Police in Venezuela have regained control of a prison east of the capital, Caracas, after a stand-off that lasted for 27 days.
More than 800 prisoners left the El Rodeo prison, after some 60 armed prisoners surrendered, officials said.
Authorities said that four inmates were shot dead by National Guard troops as they tried to escape.
The stand-off began after troops stormed the prison to put an end to violent clashes between rival groups.
More than 25 people died in the mid-June clashes and in subsequent attempts to regain full control of the prison, in the town of Guatire.
Venezuelan troops eventually took over a part of the jail known as El Rodeo 1.
But hundreds of other prisoners remained holed up in the other wing, El Rodeo 2.
The authorities said about 60 inmates there were using guns to exert control over fellow prisoners.
Nearly a month after the first riots, the Venezuelan Interior and Justice Minister, Tareck El Aissami, said some of the armed leaders had agreed to surrender.
He said the inmates had been given guarantees that their human rights would be respected.
"We've managed for all of them to come down to the yards," Mr El Aissami said. "We celebrate the triumph of peace, dialogue."
A spokesperson for prisoners' relatives, Grisel Zorrilla, told the Associated Press news agency that the inmates showed signs of dehydration but were generally in good health.
Hundreds of families remained outside the prison waiting for the latest information on the health and the likely destination of their family members.
The government said that the 831 inmates evacuated from El Rodeo were being sent to two other jails, Yare 2 and Tocuyito.

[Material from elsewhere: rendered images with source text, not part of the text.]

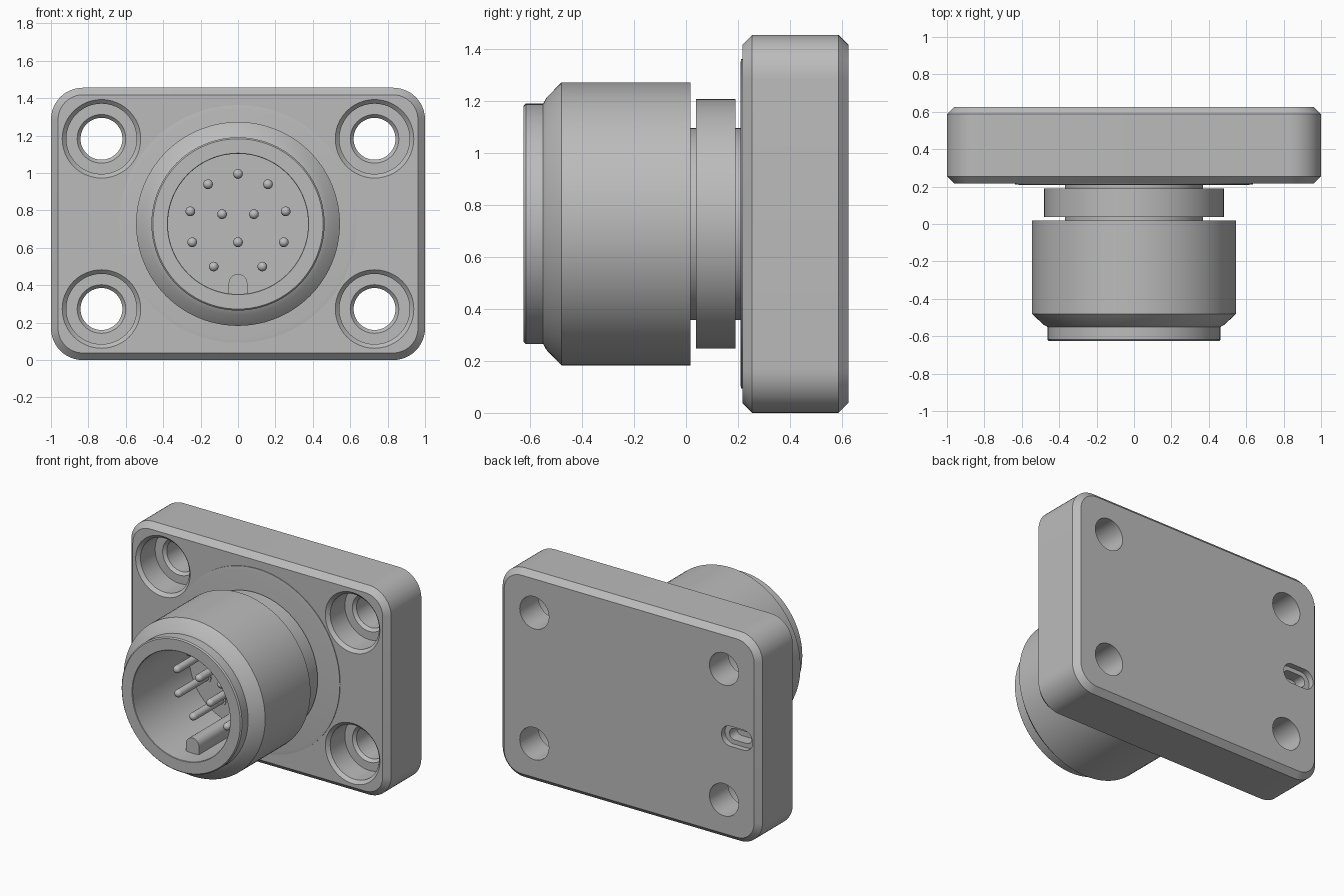
import bpy, bmesh
from math import pi, cos, sin
from mathutils import Matrix, Vector

if "Cube" in bpy.data.objects:
    bpy.data.objects.remove(bpy.data.objects["Cube"])

grey = bpy.data.materials.new("satin grey metal")
grey.use_nodes = True
colour = (0.5, 0.5, 0.5, 1)
grey.diffuse_color = colour
grey.node_tree.nodes["Principled BSDF"].inputs["Base Color"].default_value = colour

CZ = 0.728        # height of the connector axis
FLOOR = 0.0       # depth of the contact insert face
FRONT, BACK = 0.217, 0.625


def finish(name, bm):
    bmesh.ops.recalc_face_normals(bm, faces=bm.faces)
    mesh = bpy.data.meshes.new(name)
    bm.to_mesh(mesh)
    bm.free()
    ob = bpy.data.objects.new(name, mesh)
    bpy.context.collection.objects.link(ob)
    mesh.materials.append(grey)
    return ob


def smooth(ob):
    bpy.ops.object.select_all(action='DESELECT')
    ob.select_set(True)
    bpy.context.view_layer.objects.active = ob
    bpy.ops.object.shade_smooth_by_angle(angle=0.5)


def lathe(name, profile, x=0, z=CZ, steps=64):
    """Spin (radius, y) points around an axis parallel to y."""
    bm = bmesh.new()
    verts = [bm.verts.new((x + r, y, z)) for r, y in profile]
    edges = [bm.edges.new(p) for p in zip(verts, verts[1:])]
    bmesh.ops.spin(bm, geom=verts + edges, cent=(x, 0, z), axis=(0, 1, 0),
                   angle=2 * pi, steps=steps, use_duplicate=False)
    bmesh.ops.remove_doubles(bm, verts=bm.verts, dist=1e-5)
    return finish(name, bm)


def prism(name, outline, y0, y1):
    """Extrude an (x, z) outline from y0 to y1."""
    bm = bmesh.new()
    face = bm.faces.new([bm.verts.new((x, y0, z)) for x, z in outline])
    out = bmesh.ops.extrude_face_region(bm, geom=[face])
    moved = [v for v in out["geom"] if isinstance(v, bmesh.types.BMVert)]
    bmesh.ops.translate(bm, verts=moved, vec=(0, y1 - y0, 0))
    return finish(name, bm)


def rounded_rect(cx, cz, half_w, half_h, r, n=12):
    pts = []
    for q, (sx, sz) in enumerate([(1, 1), (-1, 1), (-1, -1), (1, -1)]):
        for i in range(n + 1):
            a = (q + i / n) * pi / 2
            p = (cx + sx * (half_w - r) + r * cos(a), cz + sz * (half_h - r) + r * sin(a))
            if not pts or (Vector(p) - Vector(pts[-1])).length > 1e-4:
                pts.append(p)
    if (Vector(pts[0]) - Vector(pts[-1])).length < 1e-4:
        pts.pop()
    return pts


def cut(target, cutter):
    mod = target.modifiers.new("cut", 'BOOLEAN')
    mod.operation, mod.solver, mod.object = 'DIFFERENCE', 'EXACT', cutter
    bpy.context.view_layer.objects.active = target
    bpy.ops.object.modifier_apply(modifier=mod.name)
    bpy.data.objects.remove(cutter)


# Flange plate with chamfered front and back rims
plate = prism("flange_plate", rounded_rect(0, CZ, 1, CZ, 0.17), FRONT, BACK)
bm = bmesh.new()
bm.from_mesh(plate.data)
rims = [e for e in bm.edges if abs(e.verts[0].co.y - e.verts[1].co.y) < 1e-4]
bmesh.ops.bevel(bm, geom=rims, offset=0.038, segments=1, affect='EDGES')
bm.to_mesh(plate.data)
bm.free()

# Counterbored screw holes
for x in (-0.73, 0.73):
    for dz in (-0.455, 0.455):
        hole = [(0, 0.1), (0.21, 0.1), (0.21, FRONT), (0.188, FRONT + 0.022),
                (0.188, 0.40), (0.13, 0.40), (0.112, 0.42), (0.112, 0.75), (0, 0.75)]
        cut(plate, lathe("hole_cutter", hole, x, CZ + dz, 48))

# Stepped slot in the back
cut(plate, prism("slot_cutter", rounded_rect(-0.83, CZ, 0.12, 0.07, 0.069), BACK - 0.04, 0.7))
cut(plate, prism("slot_cutter", rounded_rect(-0.83, CZ, 0.085, 0.04, 0.039), BACK - 0.12, 0.7))
smooth(plate)

# Thin seal disc on the plate
smooth(lathe("seal_disc", [(0, 0.209), (0.61, 0.209), (0.635, 0.212), (0.635, 0.23), (0, 0.23)], steps=96))

# Connector: hollow shell, neck and collar in one turned profile
shell = [(0, FLOOR), (0.375, FLOOR), (0.375, -0.622), (0.378, -0.625), (0.455, -0.625),
         (0.463, -0.617), (0.463, -0.55), (0.485, -0.538), (0.545, -0.48), (0.545, 0.018),
         (0.37, 0.018), (0.37, 0.038), (0.48, 0.038), (0.48, 0.19), (0.37, 0.19),
         (0.37, 0.225), (0, 0.225)]
smooth(lathe("connector_shell", shell, steps=96))

# Contact pins with round tips, each in a small raised sleeve
pins = [(0, 0.995)] + [(s * x, z) for s in (-1, 1) for x, z in
        [(0.16, 0.94), (0.255, 0.795), (0.085, 0.78), (0.245, 0.63), (0.13, 0.5)]] + [(0, 0.63)]
TIP = -0.33
for x, z in pins:
    dome = [(0.026 * sin(a * pi / 10), TIP + 0.026 * (1 - cos(a * pi / 10))) for a in range(6)]
    smooth(lathe("contact_pin", dome + [(0.026, FLOOR + 0.01)], x, z, 16))
    smooth(lathe("pin_sleeve", [(0.026, FLOOR - 0.006), (0.04, FLOOR - 0.006),
                                (0.04, FLOOR + 0.01)], x, z, 24))

# Keying rib with a rounded top
arch = [(0.05 * cos(i * pi / 12), 0.41 + 0.05 * sin(i * pi / 12)) for i in range(13)]
smooth(prism("key_rib", arch + [(-0.05, 0.345), (0.05, 0.345)], -0.5, FLOOR + 0.01))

Venezuelan prisons are notoriously overcrowded and there has been a series of riots since the beginning of the year.
The Inter-American Commission on Human Rights says nearly 500 people died in prison violence last year.